- [The input]:

************

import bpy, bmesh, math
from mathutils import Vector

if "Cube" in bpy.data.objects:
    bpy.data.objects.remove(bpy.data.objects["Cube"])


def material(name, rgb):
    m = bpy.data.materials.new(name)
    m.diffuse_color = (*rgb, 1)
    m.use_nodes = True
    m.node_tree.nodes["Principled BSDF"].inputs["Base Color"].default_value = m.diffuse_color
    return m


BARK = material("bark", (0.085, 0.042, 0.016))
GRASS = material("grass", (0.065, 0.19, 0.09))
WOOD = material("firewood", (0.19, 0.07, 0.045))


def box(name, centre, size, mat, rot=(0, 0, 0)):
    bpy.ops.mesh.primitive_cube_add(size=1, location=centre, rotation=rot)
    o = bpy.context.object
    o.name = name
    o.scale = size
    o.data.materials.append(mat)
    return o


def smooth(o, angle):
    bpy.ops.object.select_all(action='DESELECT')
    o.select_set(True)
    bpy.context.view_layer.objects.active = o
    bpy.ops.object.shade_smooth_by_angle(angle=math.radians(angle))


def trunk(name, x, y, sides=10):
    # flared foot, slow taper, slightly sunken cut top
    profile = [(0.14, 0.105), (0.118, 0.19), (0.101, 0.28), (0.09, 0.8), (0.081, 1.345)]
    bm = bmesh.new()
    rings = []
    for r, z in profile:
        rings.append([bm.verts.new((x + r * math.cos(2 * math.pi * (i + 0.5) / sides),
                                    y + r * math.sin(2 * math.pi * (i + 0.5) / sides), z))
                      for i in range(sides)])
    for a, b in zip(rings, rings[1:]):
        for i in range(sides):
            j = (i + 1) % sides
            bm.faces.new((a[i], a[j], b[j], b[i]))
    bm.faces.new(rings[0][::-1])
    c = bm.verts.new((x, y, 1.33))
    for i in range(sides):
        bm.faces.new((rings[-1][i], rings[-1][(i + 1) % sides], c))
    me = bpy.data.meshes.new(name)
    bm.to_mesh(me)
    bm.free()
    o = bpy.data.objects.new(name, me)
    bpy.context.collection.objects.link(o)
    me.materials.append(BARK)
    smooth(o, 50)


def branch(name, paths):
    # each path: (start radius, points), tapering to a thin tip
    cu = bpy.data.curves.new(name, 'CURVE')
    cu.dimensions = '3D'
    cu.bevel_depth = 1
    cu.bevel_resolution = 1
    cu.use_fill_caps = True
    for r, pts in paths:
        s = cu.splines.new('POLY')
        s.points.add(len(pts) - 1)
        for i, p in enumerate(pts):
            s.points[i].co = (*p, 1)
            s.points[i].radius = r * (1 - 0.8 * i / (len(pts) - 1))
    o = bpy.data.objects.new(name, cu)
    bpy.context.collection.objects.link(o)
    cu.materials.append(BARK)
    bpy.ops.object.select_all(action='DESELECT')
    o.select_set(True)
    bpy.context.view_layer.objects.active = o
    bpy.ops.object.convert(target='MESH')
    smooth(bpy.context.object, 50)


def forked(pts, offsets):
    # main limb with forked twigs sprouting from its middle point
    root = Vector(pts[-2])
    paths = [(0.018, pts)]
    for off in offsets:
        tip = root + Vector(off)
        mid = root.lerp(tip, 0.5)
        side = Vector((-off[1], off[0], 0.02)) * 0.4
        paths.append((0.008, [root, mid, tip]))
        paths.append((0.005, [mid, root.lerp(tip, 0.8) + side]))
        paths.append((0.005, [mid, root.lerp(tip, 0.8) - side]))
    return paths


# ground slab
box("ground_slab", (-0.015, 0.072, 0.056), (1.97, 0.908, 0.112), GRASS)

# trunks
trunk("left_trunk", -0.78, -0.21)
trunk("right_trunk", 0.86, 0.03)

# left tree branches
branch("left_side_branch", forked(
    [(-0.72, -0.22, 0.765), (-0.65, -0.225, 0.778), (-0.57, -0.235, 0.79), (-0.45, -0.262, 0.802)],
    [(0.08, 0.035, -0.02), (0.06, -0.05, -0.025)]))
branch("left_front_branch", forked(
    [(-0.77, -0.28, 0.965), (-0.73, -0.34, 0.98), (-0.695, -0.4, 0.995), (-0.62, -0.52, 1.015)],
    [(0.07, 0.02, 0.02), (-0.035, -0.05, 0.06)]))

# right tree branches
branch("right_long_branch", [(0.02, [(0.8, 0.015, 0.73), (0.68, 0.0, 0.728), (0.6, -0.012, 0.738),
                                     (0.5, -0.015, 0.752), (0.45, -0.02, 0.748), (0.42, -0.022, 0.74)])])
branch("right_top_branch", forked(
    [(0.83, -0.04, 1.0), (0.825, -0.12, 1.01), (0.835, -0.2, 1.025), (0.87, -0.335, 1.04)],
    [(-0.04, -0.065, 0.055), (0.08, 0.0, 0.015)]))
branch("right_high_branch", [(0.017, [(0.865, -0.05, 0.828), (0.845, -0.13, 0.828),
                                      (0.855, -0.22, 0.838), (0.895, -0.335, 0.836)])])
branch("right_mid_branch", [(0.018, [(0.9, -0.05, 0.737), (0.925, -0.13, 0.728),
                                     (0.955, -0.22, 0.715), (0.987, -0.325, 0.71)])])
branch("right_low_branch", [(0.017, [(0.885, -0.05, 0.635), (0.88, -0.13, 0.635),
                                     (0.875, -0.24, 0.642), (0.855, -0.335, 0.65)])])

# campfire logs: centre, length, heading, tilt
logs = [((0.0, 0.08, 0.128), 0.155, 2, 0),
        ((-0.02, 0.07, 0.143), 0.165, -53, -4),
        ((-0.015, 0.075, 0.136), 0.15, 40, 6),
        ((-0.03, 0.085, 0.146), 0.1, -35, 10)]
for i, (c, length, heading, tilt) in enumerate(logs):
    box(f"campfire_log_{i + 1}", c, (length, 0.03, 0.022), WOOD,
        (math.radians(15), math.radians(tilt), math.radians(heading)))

************

Reproduce all of the entries word for word.

import bpy, bmesh, math
from mathutils import Vector

if "Cube" in bpy.data.objects:
    bpy.data.objects.remove(bpy.data.objects["Cube"])


def material(name, rgb):
    m = bpy.data.materials.new(name)
    m.diffuse_color = (*rgb, 1)
    m.use_nodes = True
    m.node_tree.nodes["Principled BSDF"].inputs["Base Color"].default_value = m.diffuse_color
    return m


BARK = material("bark", (0.085, 0.042, 0.016))
GRASS = material("grass", (0.065, 0.19, 0.09))
WOOD = material("firewood", (0.19, 0.07, 0.045))


def box(name, centre, size, mat, rot=(0, 0, 0)):
    bpy.ops.mesh.primitive_cube_add(size=1, location=centre, rotation=rot)
    o = bpy.context.object
    o.name = name
    o.scale = size
    o.data.materials.append(mat)
    return o


def smooth(o, angle):
    bpy.ops.object.select_all(action='DESELECT')
    o.select_set(True)
    bpy.context.view_layer.objects.active = o
    bpy.ops.object.shade_smooth_by_angle(angle=math.radians(angle))


def trunk(name, x, y, sides=10):
    # flared foot, slow taper, slightly sunken cut top
    profile = [(0.14, 0.105), (0.118, 0.19), (0.101, 0.28), (0.09, 0.8), (0.081, 1.345)]
    bm = bmesh.new()
    rings = []
    for r, z in profile:
        rings.append([bm.verts.new((x + r * math.cos(2 * math.pi * (i + 0.5) / sides),
                                    y + r * math.sin(2 * math.pi * (i + 0.5) / sides), z))
                      for i in range(sides)])
    for a, b in zip(rings, rings[1:]):
        for i in range(sides):
            j = (i + 1) % sides
            bm.faces.new((a[i], a[j], b[j], b[i]))
    bm.faces.new(rings[0][::-1])
    c = bm.verts.new((x, y, 1.33))
    for i in range(sides):
        bm.faces.new((rings[-1][i], rings[-1][(i + 1) % sides], c))
    me = bpy.data.meshes.new(name)
    bm.to_mesh(me)
    bm.free()
    o = bpy.data.objects.new(name, me)
    bpy.context.collection.objects.link(o)
    me.materials.append(BARK)
    smooth(o, 50)


def branch(name, paths):
    # each path: (start radius, points), tapering to a thin tip
    cu = bpy.data.curves.new(name, 'CURVE')
    cu.dimensions = '3D'
    cu.bevel_depth = 1
    cu.bevel_resolution = 1
    cu.use_fill_caps = True
    for r, pts in paths:
        s = cu.splines.new('POLY')
        s.points.add(len(pts) - 1)
        for i, p in enumerate(pts):
            s.points[i].co = (*p, 1)
            s.points[i].radius = r * (1 - 0.8 * i / (len(pts) - 1))
    o = bpy.data.objects.new(name, cu)
    bpy.context.collection.objects.link(o)
    cu.materials.append(BARK)
    bpy.ops.object.select_all(action='DESELECT')
    o.select_set(True)
    bpy.context.view_layer.objects.active = o
    bpy.ops.object.convert(target='MESH')
    smooth(bpy.context.object, 50)


def forked(pts, offsets):
    # main limb with forked twigs sprouting from its middle point
    root = Vector(pts[-2])
    paths = [(0.018, pts)]
    for off in offsets:
        tip = root + Vector(off)
        mid = root.lerp(tip, 0.5)
        side = Vector((-off[1], off[0], 0.02)) * 0.4
        paths.append((0.008, [root, mid, tip]))
        paths.append((0.005, [mid, root.lerp(tip, 0.8) + side]))
        paths.append((0.005, [mid, root.lerp(tip, 0.8) - side]))
    return paths


# ground slab
box("ground_slab", (-0.015, 0.072, 0.056), (1.97, 0.908, 0.112), GRASS)

# trunks
trunk("left_trunk", -0.78, -0.21)
trunk("right_trunk", 0.86, 0.03)

# left tree branches
branch("left_side_branch", forked(
    [(-0.72, -0.22, 0.765), (-0.65, -0.225, 0.778), (-0.57, -0.235, 0.79), (-0.45, -0.262, 0.802)],
    [(0.08, 0.035, -0.02), (0.06, -0.05, -0.025)]))
branch("left_front_branch", forked(
    [(-0.77, -0.28, 0.965), (-0.73, -0.34, 0.98), (-0.695, -0.4, 0.995), (-0.62, -0.52, 1.015)],
    [(0.07, 0.02, 0.02), (-0.035, -0.05, 0.06)]))

# right tree branches
branch("right_long_branch", [(0.02, [(0.8, 0.015, 0.73), (0.68, 0.0, 0.728), (0.6, -0.012, 0.738),
                                     (0.5, -0.015, 0.752), (0.45, -0.02, 0.748), (0.42, -0.022, 0.74)])])
branch("right_top_branch", forked(
    [(0.83, -0.04, 1.0), (0.825, -0.12, 1.01), (0.835, -0.2, 1.025), (0.87, -0.335, 1.04)],
    [(-0.04, -0.065, 0.055), (0.08, 0.0, 0.015)]))
branch("right_high_branch", [(0.017, [(0.865, -0.05, 0.828), (0.845, -0.13, 0.828),
                                      (0.855, -0.22, 0.838), (0.895, -0.335, 0.836)])])
branch("right_mid_branch", [(0.018, [(0.9, -0.05, 0.737), (0.925, -0.13, 0.728),
                                     (0.955, -0.22, 0.715), (0.987, -0.325, 0.71)])])
branch("right_low_branch", [(0.017, [(0.885, -0.05, 0.635), (0.88, -0.13, 0.635),
                                     (0.875, -0.24, 0.642), (0.855, -0.335, 0.65)])])

# campfire logs: centre, length, heading, tilt
logs = [((0.0, 0.08, 0.128), 0.155, 2, 0),
        ((-0.02, 0.07, 0.143), 0.165, -53, -4),
        ((-0.015, 0.075, 0.136), 0.15, 40, 6),
        ((-0.03, 0.085, 0.146), 0.1, -35, 10)]
for i, (c, length, heading, tilt) in enumerate(logs):
    box(f"campfire_log_{i + 1}", c, (length, 0.03, 0.022), WOOD,
        (math.radians(15), math.radians(tilt), math.radians(heading)))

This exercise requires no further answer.